Share Email Print

Proceedings Paper

HeadFinder: a real-time robust head detection and tracking system
Author(s): Naruatsu Baba; Hideaki Matsuo; Toshiaki Ejima
Format Member Price Non-Member Price
PDF $14.40 $18.00
cover GOOD NEWS! Your organization subscribes to the SPIE Digital Library. You may be able to download this paper for free. Check Access

Paper Abstract

In this paper, a real-time head detection and tracking system called HeadFinder is proposed. HeadFinder is a robust system which detects heads of people appeared in video images and track them. For the sake of effective detection we pay attention to motion and shape of a head, both of which are robust features to noise in video images. Since what the moving circle is a head is almost always true in our life space, we utilized it to detect heads. First, we detect outline of moving people in difference images between two consecutive video frames. Next, for the sake of circle detection, we use Hough transform which is known as a robust shape detection method. After the position and size (radius) of the detected circle are registered as a head model, HeadFinder switches to tracking phase. In order to raise the efficiency of tracking, we predict the domain where head will move. The size of predicted domain is proportional to the reliability of the head model, that is, the number of times of pursuit successes by present. Performances of HeadFinder in indoor and outdoor environment, are examined. Through experiments, we confirmed that HeadFinder works robustly against environment change and works well in real-time by a simple hardware.

Paper Details

Date Published: 27 February 2002
PDF: 10 pages
Proc. SPIE 4666, Real-Time Imaging VI, (27 February 2002); doi: 10.1117/12.458531
Show Author Affiliations
Naruatsu Baba, Kyushu Institute of Technology (Japan)
Hideaki Matsuo, Matsushita Electric Industrial Co., Ltd. (Japan)
Toshiaki Ejima, Kyushu Institute of Technology (Japan)

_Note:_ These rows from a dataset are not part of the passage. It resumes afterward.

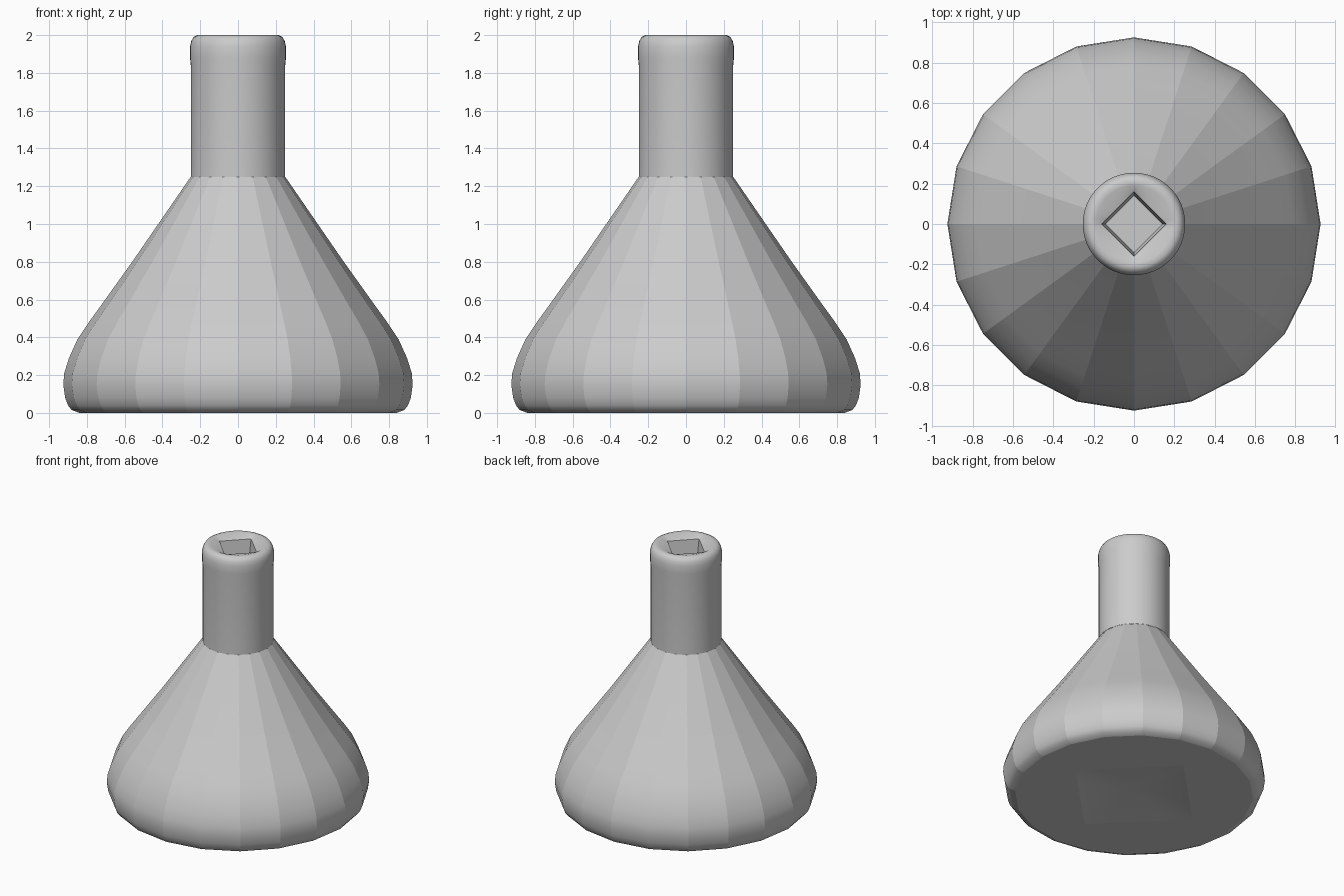
import bpy
import bmesh
from math import cos, sin, pi

if "Cube" in bpy.data.objects:
    bpy.data.objects.remove(bpy.data.objects["Cube"])


def circle(r, z, n):
    return [(r * cos(2 * pi * i / n), r * sin(2 * pi * i / n), z) for i in range(n)]


def diamond(r, z, n):
    # n points spread along a four-cornered outline with corners on the axes
    pts = []
    for i in range(n):
        a = 2 * pi * i / n
        k = r / (abs(cos(a)) + abs(sin(a)))
        pts.append((k * cos(a), k * sin(a), z))
    return pts


def loft(name, rings, sharp_rings=(), facets=False, end_point=None):
    """Skin a stack of equal-sized rings; optionally close the end on a point."""
    bm = bmesh.new()
    vs = [[bm.verts.new(p) for p in ring] for ring in rings]
    n = len(vs[0])
    for a, b in zip(vs, vs[1:]):
        for i in range(n):
            j = (i + 1) % n
            bm.faces.new((a[i], b[i], b[j], a[j]))
    if end_point:
        tip = bm.verts.new(end_point)
        for i in range(n):
            bm.faces.new((vs[-1][i], tip, vs[-1][(i + 1) % n]))
    for f in bm.faces:
        f.smooth = True
    for k in sharp_rings:
        for i in range(n):
            bm.edges.get((vs[k][i], vs[k][(i + 1) % n])).smooth = False
    if facets:
        for a, b in zip(vs, vs[1:]):
            for i in range(n):
                bm.edges.get((a[i], b[i])).smooth = False
    me = bpy.data.meshes.new(name)
    bm.to_mesh(me)
    bm.free()
    ob = bpy.data.objects.new(name, me)
    bpy.context.collection.objects.link(ob)
    return ob


# Conical body: 20 flat sides, rounded foot, shallow pointed recess underneath
N = 20
profile = [(0.25, 1.25), (0.56, 0.80), (0.71, 0.59), (0.79, 0.48), (0.85, 0.39),
           (0.895, 0.29), (0.92, 0.21), (0.925, 0.15), (0.915, 0.08),
           (0.90, 0.04), (0.88, 0.015), (0.84, 0.0)]
rings = [circle(r, z, N) for r, z in profile] + [diamond(0.54, 0.0, N)]
loft("flask_body", rings, sharp_rings=(len(profile) - 1, len(profile)),
     facets=True, end_point=(0, 0, 0.06))

# Round neck with a soft rim that dips into a diamond-shaped mouth
M = 48
neck = [(0.25, 1.25), (0.25, 1.84), (0.254, 1.88), (0.254, 1.94), (0.247, 1.97),
        (0.235, 1.99), (0.215, 2.0), (0.19, 1.998)]
rings = [circle(r, z, M) for r, z in neck] + [diamond(0.16, 1.975, M)]
loft("flask_neck", rings, sharp_rings=(len(neck),))

# Four-sided inner cavity seen through the mouth
cavity = [(0.16, 1.975), (0.14, 1.85), (0.14, 1.2), (0.52, 0.45), (0.54, 0.1)]
inner = loft("inner_cavity", [diamond(r, z, 4) for r, z in cavity], end_point=(0, 0, 0.1))
for p in inner.data.polygons:
    p.use_smooth = False
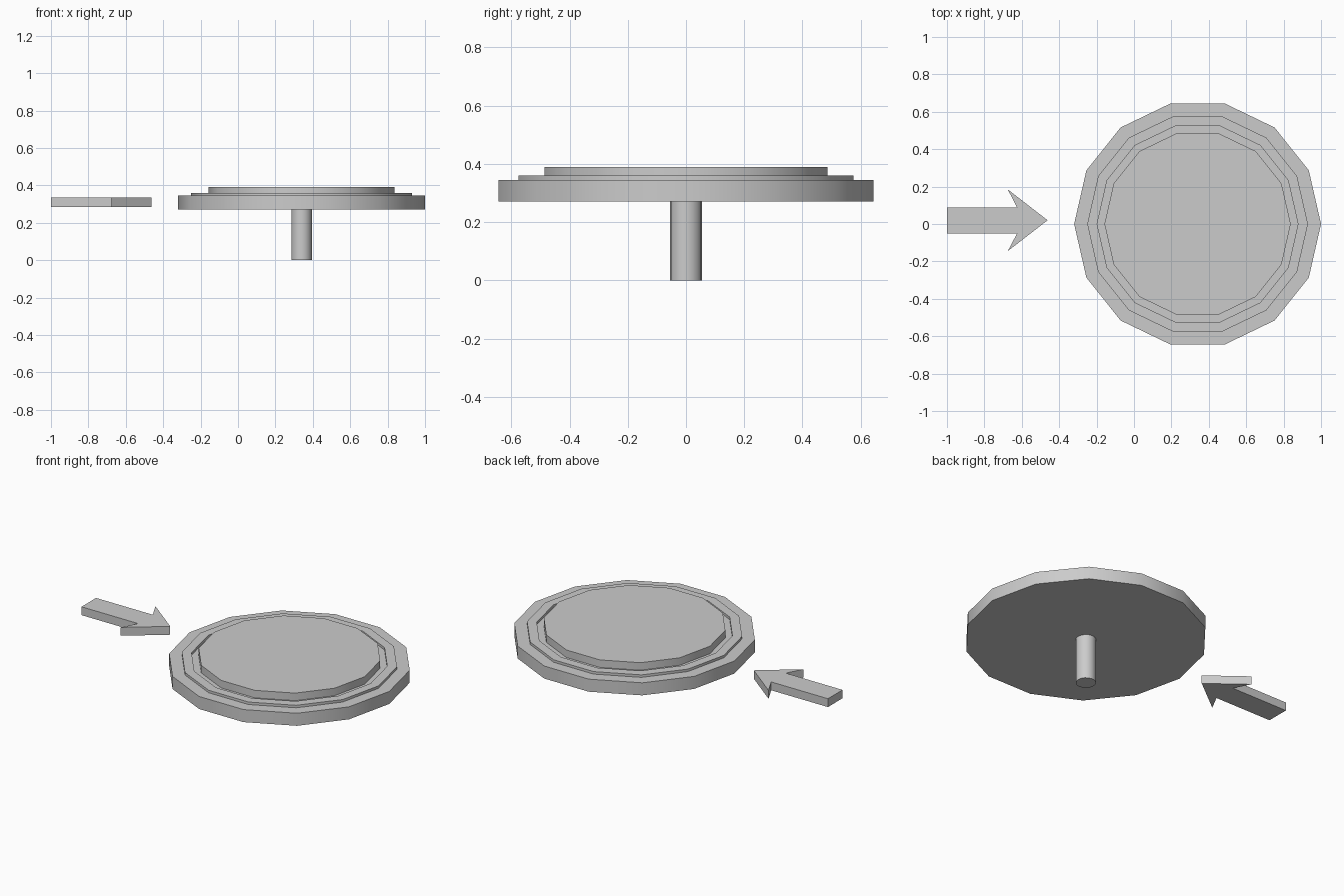
import bpy, bmesh
from math import cos, sin, tau, radians

if "Cube" in bpy.data.objects:
    bpy.data.objects.remove(bpy.data.objects["Cube"])

CX = 0.34  # axis of the round table


def finish(name, bm, smooth=True):
    bmesh.ops.recalc_face_normals(bm, faces=bm.faces[:])
    mesh = bpy.data.meshes.new(name)
    bm.to_mesh(mesh)
    bm.free()
    ob = bpy.data.objects.new(name, mesh)
    bpy.context.collection.objects.link(ob)
    bpy.ops.object.select_all(action='DESELECT')
    ob.select_set(True)
    bpy.context.view_layer.objects.active = ob
    if smooth:
        bpy.ops.object.shade_smooth_by_angle(angle=radians(30))
    return ob


def lathe(name, profile, sides):
    """Revolve (radius, z) points around the axis and cap both ends."""
    bm = bmesh.new()
    rings = [[bm.verts.new((CX + r * cos(tau * i / sides), r * sin(tau * i / sides), z))
              for i in range(sides)] for r, z in profile]
    for a, b in zip(rings, rings[1:]):
        for i in range(sides):
            j = (i + 1) % sides
            bm.faces.new((a[i], a[j], b[j], b[i]))
    bm.faces.new(rings[0][::-1])
    bm.faces.new(rings[-1])
    return finish(name, bm)


# Stepped platform: base, raised lip, groove, raised centre
lathe("platform", [(0.66, 0.27), (0.66, 0.345), (0.59, 0.345), (0.59, 0.36),
                   (0.537, 0.36), (0.537, 0.345), (0.498, 0.345), (0.498, 0.39)], 14)

# Support post
lathe("post", [(0.055, 0.0), (0.055, 0.27)], 16)

# Flat direction arrow pointing at the platform
outline = [(-1, -0.05), (-0.625, -0.05), (-0.675, -0.145), (-0.462, 0.02),
           (-0.675, 0.185), (-0.625, 0.088), (-1, 0.088)]
bm = bmesh.new()
face = bm.faces.new([bm.verts.new((x, y, 0.285)) for x, y in outline])
top = bmesh.ops.extrude_face_region(bm, geom=[face], use_keep_orig=True)["geom"]
bmesh.ops.translate(bm, vec=(0, 0, 0.05),
                    verts=[v for v in top if isinstance(v, bmesh.types.BMVert)])
finish("arrow", bm, smooth=False)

Published in SPIE Proceedings Vol. 4666:
Real-Time Imaging VI
Nasser Kehtarnavaz, Editor(s)

© SPIE. Terms of Use
Back to Top